Banks should emulate the corporate governance policy of Singapore's state owned Temasek Holdings. Temasek is 100% owned by the Singaporean government. Its fiscal year ended on March 31, 2013. The group's investment portfolio was worth $169 billion. It full-year earnings were $8.3 billion. Shareholders received returns of up to 8.9%. How did it achieve this performance? Temasek is an independently operated investment company. The government assigns a treasury official as director. But he does not interfere with business operations. The board is not involved in the daily operations of the company. It merely expects management to evince good conduct. detailed monitoring, regulatory compliance, and risk management.
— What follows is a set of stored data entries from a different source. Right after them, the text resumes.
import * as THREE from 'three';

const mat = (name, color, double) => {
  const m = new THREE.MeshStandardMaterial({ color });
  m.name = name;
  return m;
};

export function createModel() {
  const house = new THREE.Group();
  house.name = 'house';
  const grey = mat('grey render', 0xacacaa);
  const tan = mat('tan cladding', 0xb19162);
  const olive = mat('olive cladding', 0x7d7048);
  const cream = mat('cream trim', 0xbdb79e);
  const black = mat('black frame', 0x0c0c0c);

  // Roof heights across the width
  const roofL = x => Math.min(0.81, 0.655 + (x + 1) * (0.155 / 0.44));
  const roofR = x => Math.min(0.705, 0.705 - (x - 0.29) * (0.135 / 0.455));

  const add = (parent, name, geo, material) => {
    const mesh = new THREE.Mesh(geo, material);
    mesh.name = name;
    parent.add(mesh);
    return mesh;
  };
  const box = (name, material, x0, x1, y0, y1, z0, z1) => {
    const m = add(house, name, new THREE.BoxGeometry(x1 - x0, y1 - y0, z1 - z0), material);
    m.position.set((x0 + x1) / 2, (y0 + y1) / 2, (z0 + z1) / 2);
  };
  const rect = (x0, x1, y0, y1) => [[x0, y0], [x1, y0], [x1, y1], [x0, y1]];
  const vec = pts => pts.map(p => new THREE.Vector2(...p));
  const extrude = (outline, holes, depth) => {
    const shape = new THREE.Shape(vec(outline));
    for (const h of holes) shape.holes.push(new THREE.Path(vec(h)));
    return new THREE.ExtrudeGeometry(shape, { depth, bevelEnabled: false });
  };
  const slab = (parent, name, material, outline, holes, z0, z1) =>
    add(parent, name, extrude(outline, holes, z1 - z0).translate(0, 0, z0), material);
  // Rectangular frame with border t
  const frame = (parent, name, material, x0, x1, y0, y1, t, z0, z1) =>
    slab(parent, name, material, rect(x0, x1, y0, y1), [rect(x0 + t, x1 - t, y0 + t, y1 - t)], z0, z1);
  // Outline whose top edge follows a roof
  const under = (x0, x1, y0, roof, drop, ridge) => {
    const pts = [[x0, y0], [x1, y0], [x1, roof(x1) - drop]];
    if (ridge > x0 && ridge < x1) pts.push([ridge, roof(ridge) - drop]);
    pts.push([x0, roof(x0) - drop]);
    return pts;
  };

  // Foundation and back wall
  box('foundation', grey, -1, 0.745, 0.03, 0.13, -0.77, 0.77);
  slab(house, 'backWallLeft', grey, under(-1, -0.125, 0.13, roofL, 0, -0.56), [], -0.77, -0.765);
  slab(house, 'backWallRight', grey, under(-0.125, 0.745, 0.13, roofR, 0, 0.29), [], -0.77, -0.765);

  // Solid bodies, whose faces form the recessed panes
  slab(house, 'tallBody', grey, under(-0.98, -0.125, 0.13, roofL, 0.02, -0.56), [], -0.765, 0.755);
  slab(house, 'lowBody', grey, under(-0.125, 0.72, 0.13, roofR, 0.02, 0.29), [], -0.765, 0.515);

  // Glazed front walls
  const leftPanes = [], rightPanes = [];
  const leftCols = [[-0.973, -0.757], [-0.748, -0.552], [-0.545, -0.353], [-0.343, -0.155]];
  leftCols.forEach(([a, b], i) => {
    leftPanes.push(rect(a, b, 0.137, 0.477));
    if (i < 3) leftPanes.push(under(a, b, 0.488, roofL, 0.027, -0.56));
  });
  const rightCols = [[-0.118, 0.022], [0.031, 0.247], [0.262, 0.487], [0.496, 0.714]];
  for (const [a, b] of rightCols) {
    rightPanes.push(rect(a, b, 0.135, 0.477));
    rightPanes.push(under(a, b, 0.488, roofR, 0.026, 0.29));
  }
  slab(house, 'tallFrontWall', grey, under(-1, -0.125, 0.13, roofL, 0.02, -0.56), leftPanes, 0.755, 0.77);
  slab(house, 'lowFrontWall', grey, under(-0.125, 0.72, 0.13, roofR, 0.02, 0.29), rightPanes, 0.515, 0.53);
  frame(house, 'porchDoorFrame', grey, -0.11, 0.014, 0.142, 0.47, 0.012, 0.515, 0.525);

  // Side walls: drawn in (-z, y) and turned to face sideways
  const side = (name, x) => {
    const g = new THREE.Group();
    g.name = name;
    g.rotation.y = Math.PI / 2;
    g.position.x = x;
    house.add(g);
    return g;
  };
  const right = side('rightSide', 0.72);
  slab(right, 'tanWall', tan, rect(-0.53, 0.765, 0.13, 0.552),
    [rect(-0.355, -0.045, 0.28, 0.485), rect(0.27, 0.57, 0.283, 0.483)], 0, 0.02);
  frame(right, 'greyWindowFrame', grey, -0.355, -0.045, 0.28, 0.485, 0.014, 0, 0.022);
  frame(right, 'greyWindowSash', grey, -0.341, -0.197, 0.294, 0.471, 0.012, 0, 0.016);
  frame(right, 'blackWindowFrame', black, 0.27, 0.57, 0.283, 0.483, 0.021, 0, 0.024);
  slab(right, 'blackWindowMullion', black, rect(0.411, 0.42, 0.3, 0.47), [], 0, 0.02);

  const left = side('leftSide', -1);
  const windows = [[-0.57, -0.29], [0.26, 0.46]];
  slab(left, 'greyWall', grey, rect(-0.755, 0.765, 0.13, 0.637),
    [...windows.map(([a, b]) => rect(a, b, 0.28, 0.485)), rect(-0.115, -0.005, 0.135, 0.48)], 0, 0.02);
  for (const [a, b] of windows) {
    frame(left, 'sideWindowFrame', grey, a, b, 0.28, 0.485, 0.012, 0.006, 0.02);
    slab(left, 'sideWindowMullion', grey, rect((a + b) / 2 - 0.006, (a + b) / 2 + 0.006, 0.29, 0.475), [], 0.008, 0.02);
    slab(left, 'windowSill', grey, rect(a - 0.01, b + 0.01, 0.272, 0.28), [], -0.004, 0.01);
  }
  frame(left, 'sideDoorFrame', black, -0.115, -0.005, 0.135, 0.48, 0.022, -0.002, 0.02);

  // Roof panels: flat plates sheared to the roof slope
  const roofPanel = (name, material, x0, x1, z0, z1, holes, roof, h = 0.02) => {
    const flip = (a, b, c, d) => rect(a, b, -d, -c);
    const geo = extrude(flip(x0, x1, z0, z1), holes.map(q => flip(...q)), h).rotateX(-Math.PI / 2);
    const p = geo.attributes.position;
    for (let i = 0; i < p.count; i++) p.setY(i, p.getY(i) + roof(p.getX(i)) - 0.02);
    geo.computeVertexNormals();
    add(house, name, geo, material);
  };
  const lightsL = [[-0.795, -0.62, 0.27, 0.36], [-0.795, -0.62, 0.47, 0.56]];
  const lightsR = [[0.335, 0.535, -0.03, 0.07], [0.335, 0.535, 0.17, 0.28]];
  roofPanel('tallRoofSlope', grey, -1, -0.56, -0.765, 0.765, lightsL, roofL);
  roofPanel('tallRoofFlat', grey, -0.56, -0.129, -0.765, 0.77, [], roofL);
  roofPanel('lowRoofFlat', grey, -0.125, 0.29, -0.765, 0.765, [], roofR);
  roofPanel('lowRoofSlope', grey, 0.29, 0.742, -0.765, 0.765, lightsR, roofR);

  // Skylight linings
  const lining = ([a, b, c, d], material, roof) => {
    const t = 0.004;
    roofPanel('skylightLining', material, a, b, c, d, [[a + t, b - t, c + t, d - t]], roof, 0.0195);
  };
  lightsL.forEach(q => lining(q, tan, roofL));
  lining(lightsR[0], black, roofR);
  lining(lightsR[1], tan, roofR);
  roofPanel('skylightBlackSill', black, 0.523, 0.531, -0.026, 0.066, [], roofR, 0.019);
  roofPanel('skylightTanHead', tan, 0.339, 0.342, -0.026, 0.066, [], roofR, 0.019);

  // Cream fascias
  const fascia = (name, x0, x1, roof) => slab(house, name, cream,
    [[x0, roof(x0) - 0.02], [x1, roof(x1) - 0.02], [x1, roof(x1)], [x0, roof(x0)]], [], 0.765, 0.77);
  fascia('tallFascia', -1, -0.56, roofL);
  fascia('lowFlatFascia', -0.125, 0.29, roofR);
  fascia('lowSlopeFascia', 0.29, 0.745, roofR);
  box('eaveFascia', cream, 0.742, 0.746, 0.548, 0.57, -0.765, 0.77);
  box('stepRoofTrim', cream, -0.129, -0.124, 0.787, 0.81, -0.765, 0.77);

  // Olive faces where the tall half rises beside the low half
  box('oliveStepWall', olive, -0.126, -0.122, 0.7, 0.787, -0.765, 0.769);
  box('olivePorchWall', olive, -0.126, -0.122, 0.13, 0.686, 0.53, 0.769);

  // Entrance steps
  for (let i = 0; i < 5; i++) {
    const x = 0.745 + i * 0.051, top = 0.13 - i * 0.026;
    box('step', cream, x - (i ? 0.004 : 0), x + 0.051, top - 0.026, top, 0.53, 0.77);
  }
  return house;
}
Its manager are recruited from all ogver the globe, from world-class financial institutions such as HSBC, Citigroup, and American Express. It hires financial professionals and experts familiar with the different sectors of the investment environment. As a result their performance is outstanding.
Temasek's corporate governance ensures the separation of ownership and management. It ensures high profits. This enterprise management system is worth applying to our own newly merged, state owned banking organizations.
Finally, government financial regulation must advance with the times. The way financial institutions are assessed must be reasonable. The scale of the institution must not lead to unfair treatment. We should no longer demand that "The government support the banks, and the banks support business." Everything should revert to market mechanisms. We can encourage "corporate support for employees" however, as a matter of corporate social responsibility.
When state owned banks perform well, the surplus will increase. For 100% state-owned financial institutions, the surplus should go to the treasury, to reduce the government's fiscal deficit. For listed banks, as long as earnings increase, the stock price will rise. Government-owned shares of the assets will increase. The surplus will increase. The dividends will increase. These can all be injected into the treasury.
When the mergers of state owned financial institutions are privatized, their stock performance will improve. This will reduce the the threat of foreign intervention. This will enable them to expand abroad. This will give them the opportunity to increase their profits. These are the positive results that we can expect.
The FSC wants to create model regional banks. It wants to give Taiwan's financial industry the opportunity to emerge from the doldrums and to achieve prosperity. We support the Cabinet and the FSC in their effort to promote mergers and restructuring of state owned banks.